The occurrence of allergic diseases has risen dramatically in Western societies. One frequently cited reason is that children are less exposed to microorganisms and have fewer infections than previous generations, thereby delaying maturation of the immune system.
A study by researchers at Sahlgrenska Academy, University of Gothenburg, monitored children until the age of three to examine maturation of the immune system in relation to allergic disease. All of the children lived in rural areas of the Västra Götaland Region, half of them on farms that produced milk.
Lower risk of allergy
The study found that children on dairy farms ran a much lower risk of developing allergies than the other children.
“Our study also demonstrated for the first time that delayed maturation of the immune system, specifically B-cells, is a risk factor for development of allergies,” says Anna-Carin Lundell, one of the researchers.
Need for additional studies
Children with an allergic disease at the age of 18 and 36 months had a higher percentage of immature B-cells in their blood circulation at birth and during the first month of life. Additional studies are needed to corroborate the correlation between delayed B-cell maturation during the neonatal period and the risk for subsequent development of allergies.
The Gothenburg researchers will start off by examining children as they turn eight.
“We need to identify the specific factors on dairy farms that strengthen protection against allergies and appear to promote maturation of the immune system as early as the fetal stage,” Ms. Lundell says.
The article High proportion of CD5+ B-cells in infants predicts development of allergic disease was published online in The Journal of Immunology on June 13.

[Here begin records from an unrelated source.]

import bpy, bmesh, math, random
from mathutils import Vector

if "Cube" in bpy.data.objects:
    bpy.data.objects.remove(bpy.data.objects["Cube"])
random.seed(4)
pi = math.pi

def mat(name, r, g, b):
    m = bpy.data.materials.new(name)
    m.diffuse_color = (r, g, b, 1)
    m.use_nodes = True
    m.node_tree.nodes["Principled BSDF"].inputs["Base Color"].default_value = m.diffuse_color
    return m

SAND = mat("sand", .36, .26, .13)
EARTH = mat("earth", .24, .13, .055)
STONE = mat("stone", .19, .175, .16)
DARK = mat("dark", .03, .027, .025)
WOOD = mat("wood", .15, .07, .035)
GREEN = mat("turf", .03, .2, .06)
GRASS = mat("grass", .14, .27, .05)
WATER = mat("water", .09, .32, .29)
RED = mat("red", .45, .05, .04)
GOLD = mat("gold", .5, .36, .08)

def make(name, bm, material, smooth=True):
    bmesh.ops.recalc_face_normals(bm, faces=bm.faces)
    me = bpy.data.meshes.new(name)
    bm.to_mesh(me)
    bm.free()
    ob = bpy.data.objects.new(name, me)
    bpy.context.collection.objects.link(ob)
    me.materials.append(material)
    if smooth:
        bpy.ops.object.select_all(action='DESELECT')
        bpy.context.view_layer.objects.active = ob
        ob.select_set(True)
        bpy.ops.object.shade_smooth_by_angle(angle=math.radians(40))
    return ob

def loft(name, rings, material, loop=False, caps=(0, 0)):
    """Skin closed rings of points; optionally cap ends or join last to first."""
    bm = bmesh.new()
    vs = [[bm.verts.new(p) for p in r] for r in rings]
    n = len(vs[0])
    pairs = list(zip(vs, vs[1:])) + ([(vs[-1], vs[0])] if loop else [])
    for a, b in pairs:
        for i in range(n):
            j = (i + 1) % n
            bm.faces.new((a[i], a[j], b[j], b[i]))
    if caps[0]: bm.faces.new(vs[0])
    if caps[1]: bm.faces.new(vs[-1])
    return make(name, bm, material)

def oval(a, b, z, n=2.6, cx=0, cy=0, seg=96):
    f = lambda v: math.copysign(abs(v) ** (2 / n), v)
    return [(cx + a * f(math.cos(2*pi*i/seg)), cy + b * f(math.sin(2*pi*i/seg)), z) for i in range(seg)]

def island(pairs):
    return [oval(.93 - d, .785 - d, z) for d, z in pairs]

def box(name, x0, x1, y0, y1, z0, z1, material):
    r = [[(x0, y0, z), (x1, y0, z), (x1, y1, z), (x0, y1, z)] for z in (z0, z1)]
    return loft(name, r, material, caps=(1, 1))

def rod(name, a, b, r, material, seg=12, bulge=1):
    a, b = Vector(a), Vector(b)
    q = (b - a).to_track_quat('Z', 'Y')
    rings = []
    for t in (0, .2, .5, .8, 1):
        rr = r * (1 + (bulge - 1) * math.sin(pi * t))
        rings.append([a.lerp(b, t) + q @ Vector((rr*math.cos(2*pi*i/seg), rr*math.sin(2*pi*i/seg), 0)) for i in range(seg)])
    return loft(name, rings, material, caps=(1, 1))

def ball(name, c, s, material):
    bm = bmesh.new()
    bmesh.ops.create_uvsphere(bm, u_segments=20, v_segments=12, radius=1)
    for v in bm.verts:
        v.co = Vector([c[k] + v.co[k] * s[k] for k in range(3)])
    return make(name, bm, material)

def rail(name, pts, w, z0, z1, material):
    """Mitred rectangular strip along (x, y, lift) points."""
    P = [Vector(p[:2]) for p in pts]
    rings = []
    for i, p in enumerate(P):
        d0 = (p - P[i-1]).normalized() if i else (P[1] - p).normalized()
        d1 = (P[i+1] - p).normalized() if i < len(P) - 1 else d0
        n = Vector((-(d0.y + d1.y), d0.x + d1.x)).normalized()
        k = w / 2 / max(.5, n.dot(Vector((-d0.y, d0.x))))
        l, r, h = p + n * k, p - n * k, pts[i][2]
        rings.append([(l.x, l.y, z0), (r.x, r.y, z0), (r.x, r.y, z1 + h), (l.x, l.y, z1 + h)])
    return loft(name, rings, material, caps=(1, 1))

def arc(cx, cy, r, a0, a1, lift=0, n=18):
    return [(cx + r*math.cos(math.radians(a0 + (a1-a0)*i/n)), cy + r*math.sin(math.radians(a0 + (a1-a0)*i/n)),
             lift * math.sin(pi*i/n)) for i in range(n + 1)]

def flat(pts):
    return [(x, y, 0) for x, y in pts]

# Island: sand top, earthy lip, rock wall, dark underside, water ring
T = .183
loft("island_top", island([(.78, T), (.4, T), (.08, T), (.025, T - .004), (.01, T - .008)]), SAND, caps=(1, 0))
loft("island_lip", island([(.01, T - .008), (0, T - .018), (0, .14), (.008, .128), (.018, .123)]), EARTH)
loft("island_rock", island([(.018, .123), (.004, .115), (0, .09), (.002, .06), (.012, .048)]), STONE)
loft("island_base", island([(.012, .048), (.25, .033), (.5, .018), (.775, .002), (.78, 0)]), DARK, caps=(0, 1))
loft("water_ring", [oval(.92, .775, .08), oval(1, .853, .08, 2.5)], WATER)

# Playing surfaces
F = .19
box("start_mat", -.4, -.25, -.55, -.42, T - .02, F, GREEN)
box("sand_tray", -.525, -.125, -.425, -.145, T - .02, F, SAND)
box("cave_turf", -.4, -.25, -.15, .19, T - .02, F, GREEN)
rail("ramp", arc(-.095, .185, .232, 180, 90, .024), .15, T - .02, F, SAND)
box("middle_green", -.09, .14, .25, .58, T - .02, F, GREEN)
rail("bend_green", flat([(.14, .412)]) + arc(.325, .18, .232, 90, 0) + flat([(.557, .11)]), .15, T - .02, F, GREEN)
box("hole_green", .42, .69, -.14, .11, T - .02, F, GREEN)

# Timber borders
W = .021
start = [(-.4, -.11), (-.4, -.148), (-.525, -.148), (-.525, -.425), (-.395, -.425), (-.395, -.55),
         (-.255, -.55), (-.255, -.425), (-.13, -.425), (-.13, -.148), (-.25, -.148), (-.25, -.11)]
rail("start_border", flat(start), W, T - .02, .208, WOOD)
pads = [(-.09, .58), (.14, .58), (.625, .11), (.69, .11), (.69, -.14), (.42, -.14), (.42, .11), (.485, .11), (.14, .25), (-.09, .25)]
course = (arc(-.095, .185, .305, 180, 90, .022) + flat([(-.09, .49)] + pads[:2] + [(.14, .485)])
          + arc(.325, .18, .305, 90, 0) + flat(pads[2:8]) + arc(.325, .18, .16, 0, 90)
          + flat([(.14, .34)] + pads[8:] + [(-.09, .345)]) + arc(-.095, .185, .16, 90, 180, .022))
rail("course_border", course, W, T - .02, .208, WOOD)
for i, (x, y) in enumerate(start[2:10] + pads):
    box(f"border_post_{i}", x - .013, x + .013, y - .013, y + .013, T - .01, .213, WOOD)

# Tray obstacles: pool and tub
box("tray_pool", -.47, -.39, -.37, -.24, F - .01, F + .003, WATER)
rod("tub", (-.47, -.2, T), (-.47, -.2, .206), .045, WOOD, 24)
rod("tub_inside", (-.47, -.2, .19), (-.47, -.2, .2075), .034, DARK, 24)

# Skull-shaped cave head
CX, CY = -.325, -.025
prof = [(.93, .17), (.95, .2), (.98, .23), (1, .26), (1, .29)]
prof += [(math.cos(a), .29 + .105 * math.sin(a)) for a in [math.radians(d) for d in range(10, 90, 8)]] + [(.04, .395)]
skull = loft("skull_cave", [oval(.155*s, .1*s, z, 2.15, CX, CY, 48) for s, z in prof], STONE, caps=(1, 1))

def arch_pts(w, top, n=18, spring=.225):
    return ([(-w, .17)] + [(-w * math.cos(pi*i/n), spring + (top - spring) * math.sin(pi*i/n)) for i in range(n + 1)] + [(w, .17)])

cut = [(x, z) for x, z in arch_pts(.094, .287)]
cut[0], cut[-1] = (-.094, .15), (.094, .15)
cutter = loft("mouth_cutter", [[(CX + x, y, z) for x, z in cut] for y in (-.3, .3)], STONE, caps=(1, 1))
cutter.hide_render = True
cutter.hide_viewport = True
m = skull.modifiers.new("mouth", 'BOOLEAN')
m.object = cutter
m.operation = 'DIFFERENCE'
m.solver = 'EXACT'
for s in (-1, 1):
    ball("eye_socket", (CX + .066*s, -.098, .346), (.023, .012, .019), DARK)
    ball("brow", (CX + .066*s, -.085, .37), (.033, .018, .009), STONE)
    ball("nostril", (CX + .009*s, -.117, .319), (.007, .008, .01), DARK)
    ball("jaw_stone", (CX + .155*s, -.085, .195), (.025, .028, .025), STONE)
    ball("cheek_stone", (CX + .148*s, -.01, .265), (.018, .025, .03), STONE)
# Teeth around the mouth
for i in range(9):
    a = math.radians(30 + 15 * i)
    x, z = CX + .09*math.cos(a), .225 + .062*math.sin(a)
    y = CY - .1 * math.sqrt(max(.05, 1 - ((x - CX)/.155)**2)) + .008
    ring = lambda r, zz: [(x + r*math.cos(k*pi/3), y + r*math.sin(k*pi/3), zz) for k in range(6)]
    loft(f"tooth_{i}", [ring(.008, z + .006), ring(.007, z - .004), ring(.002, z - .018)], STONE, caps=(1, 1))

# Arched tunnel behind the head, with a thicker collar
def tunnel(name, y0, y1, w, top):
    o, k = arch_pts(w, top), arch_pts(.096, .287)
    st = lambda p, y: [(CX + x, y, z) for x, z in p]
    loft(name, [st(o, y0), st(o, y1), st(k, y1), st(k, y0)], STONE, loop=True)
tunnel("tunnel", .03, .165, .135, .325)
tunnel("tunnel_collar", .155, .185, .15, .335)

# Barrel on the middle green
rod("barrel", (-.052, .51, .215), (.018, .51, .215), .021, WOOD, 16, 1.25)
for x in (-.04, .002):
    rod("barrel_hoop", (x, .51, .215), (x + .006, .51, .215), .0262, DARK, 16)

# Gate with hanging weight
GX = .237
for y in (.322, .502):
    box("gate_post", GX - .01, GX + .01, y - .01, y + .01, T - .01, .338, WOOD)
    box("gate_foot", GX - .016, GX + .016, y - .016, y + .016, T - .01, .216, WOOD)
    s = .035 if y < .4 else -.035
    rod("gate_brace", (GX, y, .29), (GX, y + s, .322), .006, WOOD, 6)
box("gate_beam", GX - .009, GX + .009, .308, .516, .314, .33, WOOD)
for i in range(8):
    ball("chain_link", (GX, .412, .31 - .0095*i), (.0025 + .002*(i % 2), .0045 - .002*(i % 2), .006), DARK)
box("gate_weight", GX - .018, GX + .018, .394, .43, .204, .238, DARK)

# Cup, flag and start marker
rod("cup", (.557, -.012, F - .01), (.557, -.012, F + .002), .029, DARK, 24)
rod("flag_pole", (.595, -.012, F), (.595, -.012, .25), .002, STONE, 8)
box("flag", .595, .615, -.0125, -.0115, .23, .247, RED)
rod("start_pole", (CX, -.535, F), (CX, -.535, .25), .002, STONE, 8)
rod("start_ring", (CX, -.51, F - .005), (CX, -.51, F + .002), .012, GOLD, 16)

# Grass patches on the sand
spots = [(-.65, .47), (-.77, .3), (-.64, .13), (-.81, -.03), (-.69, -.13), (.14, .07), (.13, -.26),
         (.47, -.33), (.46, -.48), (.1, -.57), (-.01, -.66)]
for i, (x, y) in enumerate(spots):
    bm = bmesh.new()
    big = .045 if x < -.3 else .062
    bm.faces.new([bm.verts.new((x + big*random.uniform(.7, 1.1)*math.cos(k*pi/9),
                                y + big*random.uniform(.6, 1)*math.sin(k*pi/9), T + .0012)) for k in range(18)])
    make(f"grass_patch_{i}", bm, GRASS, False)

Anna-Carin Lundell, researcher at the Sahlgrenska Academy, University of Gothenburg